In 1996, Classic Warship Publishing released Warship Pictorial Number 1: USS Indianapolis (now out of print). I was fortunate to receive this as a gift, and found myself going back to it time and again to read it. In 1997 and 1998, pictorials on the USS Minneapolis and USS Louisville were released. This was followed in 1999 by the fourth book on the USS Texas. Since then, the pictorials have came fast and furious.
The earlier profiles from Classic Warships focused more on individual ships.
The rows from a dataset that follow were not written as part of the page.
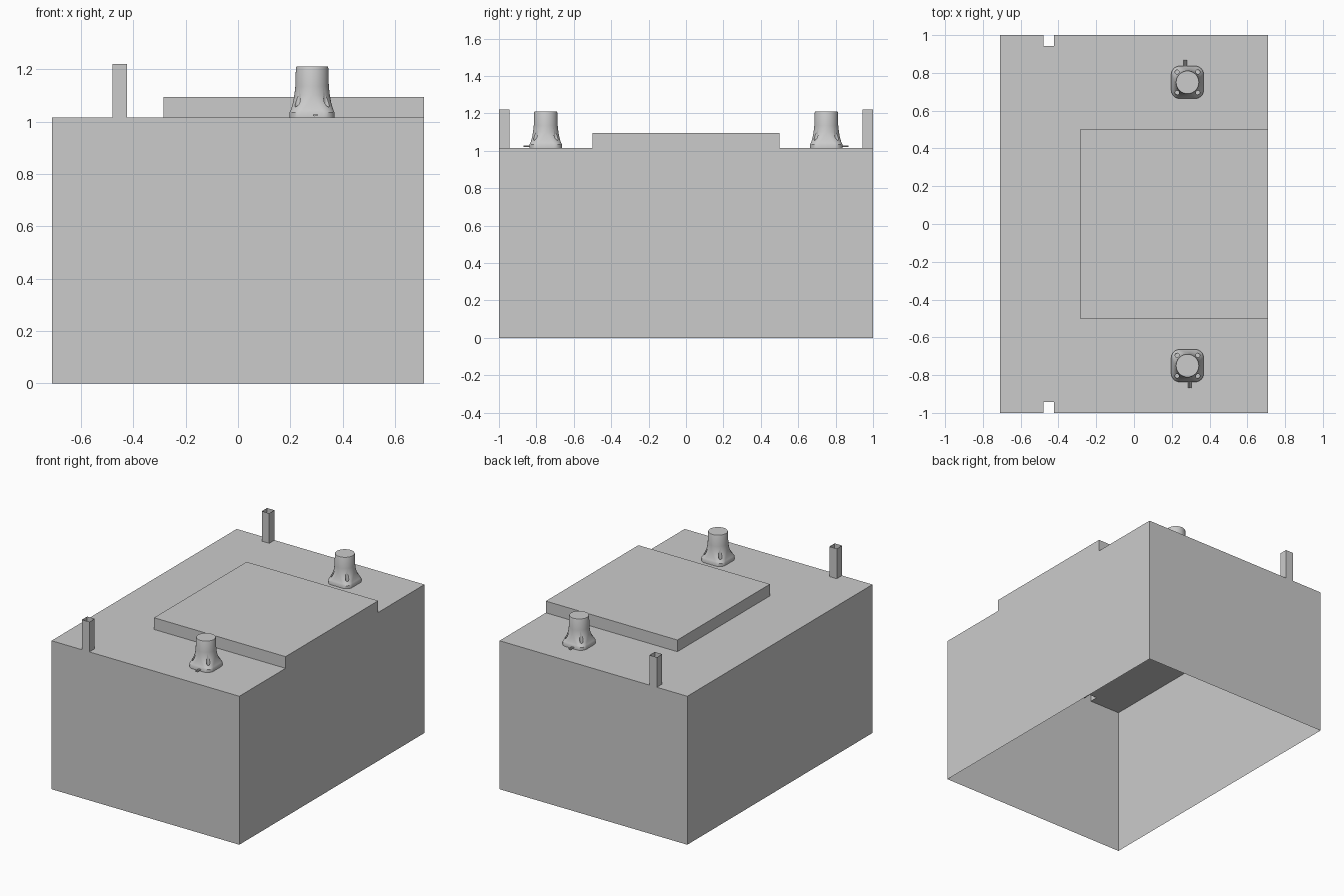
import bpy, bmesh, math
from mathutils import Matrix, Vector

if "Cube" in bpy.data.objects:
    bpy.data.objects.remove(bpy.data.objects["Cube"], do_unlink=True)

GREY = 0.6
DECK = 1.015
mat = bpy.data.materials.new("plain grey")
mat.use_nodes = True
mat.diffuse_color = (GREY, GREY, GREY, 1)
mat.node_tree.nodes["Principled BSDF"].inputs["Base Color"].default_value = (GREY, GREY, GREY, 1)


def finish(name, bm):
    mesh = bpy.data.meshes.new(name)
    bm.to_mesh(mesh)
    bm.free()
    mesh.materials.append(mat)
    obj = bpy.data.objects.new(name, mesh)
    bpy.context.collection.objects.link(obj)
    return obj


# Open-bottomed shell: deck, raised pad and two hollow posts in one sheet
xs = [-0.71, -0.48, -0.424, -0.285, 0.71]
ys = [-1, -0.943, -0.5, 0.5, 0.943, 1]
nx, ny = len(xs) - 1, len(ys) - 1


def is_post(i, j):
    return i == 1 and j in (0, ny - 1)


def height(i, j):
    if not (0 <= i < nx and 0 <= j < ny):
        return 0
    if is_post(i, j):
        return 1.22
    return 1.095 if i == 3 and j == 2 else DECK


bm = bmesh.new()


def quad(*points):
    bm.faces.new([bm.verts.new(p) for p in points])


for i in range(nx):
    for j in range(ny):
        x0, x1, y0, y1, h = xs[i], xs[i + 1], ys[j], ys[j + 1], height(i, j)
        if not is_post(i, j):
            quad((x0, y0, h), (x1, y0, h), (x1, y1, h), (x0, y1, h))
        sides = {(0, -1): ((x0, y0), (x1, y0)), (1, 0): ((x1, y0), (x1, y1)),
                 (0, 1): ((x1, y1), (x0, y1)), (-1, 0): ((x0, y1), (x0, y0))}
        for (di, dj), (a, b) in sides.items():
            low = height(i + di, j + dj)
            if low < h:
                # split outer walls at deck level so neighbours share edges
                levels = [low, DECK, h] if low < DECK < h else [low, h]
                for lo, hi in zip(levels, levels[1:]):
                    quad((*a, lo), (*b, lo), (*b, hi), (*a, hi))
bmesh.ops.remove_doubles(bm, verts=bm.verts, dist=0.0001)
bmesh.ops.dissolve_limit(bm, angle_limit=math.radians(1), verts=bm.verts, edges=bm.edges)
finish("tank_shell", bm)


# Flared pedestal: rounded-square foot lofting into a round neck
def ring(bm, z, half, radius, steps=10):
    verts = []
    for c in range(4):
        corner = Vector((half - radius, half - radius))
        corner.rotate(Matrix.Rotation(c * math.pi / 2, 2))
        for s in range(steps):
            a = (c + s / (steps - 1)) * math.pi / 2
            # keep neighbouring corners distinct on circular rings
            a += (0.5 - s / (steps - 1)) * 0.08
            verts.append(bm.verts.new((corner.x + radius * math.cos(a),
                                       corner.y + radius * math.sin(a), z)))
    return verts


profile = [(0, 0.086, 0.045), (0.02, 0.086, 0.045), (0.028, 0.082, 0.046),
           (0.04, 0.078, 0.05), (0.058, 0.073, 0.059), (0.085, 0.068, 0.068),
           (0.12, 0.064, 0.064), (0.19, 0.062, 0.062), (0.195, 0.06, 0.06)]
bm = bmesh.new()
rings = [ring(bm, *p) for p in profile]
for lower, upper in zip(rings, rings[1:]):
    for k in range(len(lower)):
        n = (k + 1) % len(lower)
        bm.faces.new((lower[k], lower[n], upper[n], upper[k]))
bm.faces.new(rings[0][::-1])
bm.faces.new(rings[-1])
front = finish("front_pedestal", bm)

# Bolt pockets sunk into the four corners
bm = bmesh.new()
for sx in (-1, 1):
    for sy in (-1, 1):
        bmesh.ops.create_cone(bm, cap_ends=True, segments=16, radius1=0.011, radius2=0.011,
                              depth=0.2, matrix=Matrix.Translation((sx * 0.055, sy * 0.055, 0.114)))
cutter = finish("pocket_cutter", bm)
cutter.hide_render = True
cut = front.modifiers.new("pockets", "BOOLEAN")
cut.operation, cut.solver, cut.object = "DIFFERENCE", "EXACT", cutter
bpy.context.view_layer.objects.active = front
front.select_set(True)
bpy.ops.object.modifier_apply(modifier=cut.name)
bpy.data.objects.remove(cutter, do_unlink=True)
bpy.ops.object.shade_smooth_by_angle(angle=math.radians(35))
front.select_set(False)

# Twin cable stubs leaving the foot
bm = bmesh.new()
for x in (0.008, 0.017):
    bmesh.ops.create_cone(bm, cap_ends=True, segments=12, radius1=0.0045, radius2=0.0045, depth=0.05,
                          matrix=Matrix.Translation((x, -0.093, 0.01)) @ Matrix.Rotation(math.pi / 2, 4, "X"))
cables = finish("front_cables", bm)
cables.select_set(True)
bpy.context.view_layer.objects.active = cables
bpy.ops.object.shade_smooth_by_angle(angle=math.radians(35))

# Place the front set and a copy turned half round at the back
for part in (front, cables):
    part.location = (0.283, -0.75, DECK)
    copy = bpy.data.objects.new(part.name.replace("front", "back"), part.data)
    copy.location = (0.283, 0.75, DECK)
    copy.rotation_euler.z = math.pi
    bpy.context.collection.objects.link(copy)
Starting with the sixth pictorial on the Omaha-Class Cruisers, the focus became more on a class of ships, instead of one in particular.
The pictures are crisp and clear and laid out in a easy to read fashion
Warship Pictorial Number 9: Yorktown Class Carriers covers the lives – in pictures – of the 3 carriers of the famous Yorktown-class: Yorktown, Enterprise and Hornet. These three carriers were at the forefront of the fighting during the dark days of 1941 and 1942, when victory in the Pacific was no sure thing. At one time in 1942, both Enterprise and Hornet had the distinction of being the only operational U.S. carrier standing between the Japanese and the Marines on Guadalcanal.
The Yorktown Class Carriers is laid out in three ‘sections’, each devoted to a different ship, starting with the class leader. Each section begins with a history of the ship. The Yorktown has five pages devoted to her, while Enterprise – which was in service longer – has two pages. The Hornet – who’s career lasted less than a year – has one page.
The pictures are crisp and clear and laid out in a easy to read fashion, most with captions explaining what time period the photo represents, or pointing out differences between similar photos at various points in the ship career.
Many of the pictures are familiar, but some I’ve never seen before. That doesn’t mean they haven’t been published before, but considering the Yorktown-Class is my favorite class of ship – and the Yorktown my favorite ship – I‘m willing to bet that some pictures will be new to most of you.
If you like the lines – and history – of the Yorktown-class, I highly recommend this book.